There is still a lot of work to do on the wiki yet! More information about editing can be found here.
Already have an account?

Microsoft KB Archive/107161

From BetaArchive Wiki

Stacker Conversion: ScanDisk Repeatedly Says Run CHECK /F PSS ID Number: Q107161 Article last modified on 11-16-1993 PSS database name: O_MSDOS

6.20

MS-DOS

The information in this article applies to:
- Microsoft MS-DOS operating system version 6.2

SYMPTOMS

When you run the MS-DOS 6.2 DoubleSpace Stacker-compressed drive conversion routine, you may encounter a loop in which SCANDISK /CHECKONLY detects a physical error on the hard disk drive and recommends you run CHECK /F (a Stacker program). Since CHECK cannot fix physical errors, the next time you run the conversion routine, SCANDISK /CHECKONLY generates the same error.

NOTE: If you are using Stacker version 2.x, the Stacker conversion routine calls SCHECK /F instead of CHECK /F. Both are Stacker program files.

CAUSE

This situation occurs only if a physical sector on your hard disk drive is unreadable.

RESOLUTION

To work around this problem, use ScanDisk to mark the unreadable sector as bad (unusable) and attempt to recover any lost data.

WARNING: Before you run ScanDisk to repair the physical drive, back up your program and data files.

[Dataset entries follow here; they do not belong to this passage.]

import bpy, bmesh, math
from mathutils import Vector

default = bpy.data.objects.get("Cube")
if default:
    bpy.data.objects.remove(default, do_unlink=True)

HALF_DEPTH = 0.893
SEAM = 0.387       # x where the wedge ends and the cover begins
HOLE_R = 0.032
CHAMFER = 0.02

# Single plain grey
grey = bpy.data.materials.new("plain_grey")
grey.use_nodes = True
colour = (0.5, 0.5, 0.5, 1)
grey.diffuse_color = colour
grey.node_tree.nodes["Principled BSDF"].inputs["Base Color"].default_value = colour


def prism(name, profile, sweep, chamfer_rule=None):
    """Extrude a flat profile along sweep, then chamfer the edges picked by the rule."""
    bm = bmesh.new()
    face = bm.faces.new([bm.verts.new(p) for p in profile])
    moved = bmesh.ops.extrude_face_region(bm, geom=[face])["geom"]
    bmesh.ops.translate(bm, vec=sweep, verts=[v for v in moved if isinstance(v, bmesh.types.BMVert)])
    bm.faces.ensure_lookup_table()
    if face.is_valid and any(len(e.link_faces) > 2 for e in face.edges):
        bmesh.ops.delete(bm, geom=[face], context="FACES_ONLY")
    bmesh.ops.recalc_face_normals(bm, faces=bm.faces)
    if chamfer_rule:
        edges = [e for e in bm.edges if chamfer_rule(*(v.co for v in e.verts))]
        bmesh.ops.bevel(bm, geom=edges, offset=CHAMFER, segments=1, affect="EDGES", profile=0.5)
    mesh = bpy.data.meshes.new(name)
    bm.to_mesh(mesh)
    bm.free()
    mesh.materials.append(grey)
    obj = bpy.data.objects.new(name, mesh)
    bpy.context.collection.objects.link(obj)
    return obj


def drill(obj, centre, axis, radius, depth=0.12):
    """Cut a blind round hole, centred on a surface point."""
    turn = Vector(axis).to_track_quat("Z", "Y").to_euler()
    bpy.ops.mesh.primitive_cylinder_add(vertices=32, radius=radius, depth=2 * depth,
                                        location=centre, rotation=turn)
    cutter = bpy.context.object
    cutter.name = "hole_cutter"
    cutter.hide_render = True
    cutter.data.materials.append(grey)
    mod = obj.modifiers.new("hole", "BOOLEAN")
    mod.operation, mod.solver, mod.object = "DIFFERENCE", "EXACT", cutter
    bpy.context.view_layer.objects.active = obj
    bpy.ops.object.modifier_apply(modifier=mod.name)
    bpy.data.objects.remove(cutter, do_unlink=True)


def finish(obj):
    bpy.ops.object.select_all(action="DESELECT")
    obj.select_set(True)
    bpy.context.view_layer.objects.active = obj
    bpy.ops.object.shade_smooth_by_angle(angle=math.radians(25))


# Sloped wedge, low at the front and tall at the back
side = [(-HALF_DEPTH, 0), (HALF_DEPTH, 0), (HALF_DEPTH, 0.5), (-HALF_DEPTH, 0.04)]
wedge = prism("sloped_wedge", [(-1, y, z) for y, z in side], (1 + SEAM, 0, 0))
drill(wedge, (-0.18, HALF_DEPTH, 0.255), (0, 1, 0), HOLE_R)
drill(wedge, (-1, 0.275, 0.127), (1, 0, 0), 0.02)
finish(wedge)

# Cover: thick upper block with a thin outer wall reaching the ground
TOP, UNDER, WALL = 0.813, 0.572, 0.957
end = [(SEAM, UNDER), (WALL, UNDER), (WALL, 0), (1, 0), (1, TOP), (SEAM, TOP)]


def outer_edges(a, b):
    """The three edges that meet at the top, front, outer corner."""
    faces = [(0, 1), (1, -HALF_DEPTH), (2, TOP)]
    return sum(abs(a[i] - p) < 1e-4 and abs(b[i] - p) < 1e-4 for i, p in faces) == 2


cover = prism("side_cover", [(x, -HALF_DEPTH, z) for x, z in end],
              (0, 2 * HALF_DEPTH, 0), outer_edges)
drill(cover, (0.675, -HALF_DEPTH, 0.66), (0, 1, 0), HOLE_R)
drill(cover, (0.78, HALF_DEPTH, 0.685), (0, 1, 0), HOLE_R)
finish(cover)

Although data may already be lost, you should make a backup in case CHECK is unable to correctly read and repair the SVF after the bad sector is marked as unusable.

To do this:

  1. Copy SCANDISK.EXE to the host drive.
  2. Unmount the Stacker-compressed drive.
  3. Run ScanDisk. For example, type “scandisk c: /surface” (without the quotation marks) at the MS-DOS command prompt and then press ENTER.
  4. Remount your Stacker-compressed drive.
  5. Run CHECK (or CHECK /F if necessary) to repair and correct any problems in your Stacker-compressed drive.

You should now be able to successfully run the Stacker conversion routine.

Additional reference words: 6.20 bad

Copyright Microsoft Corporation 1993.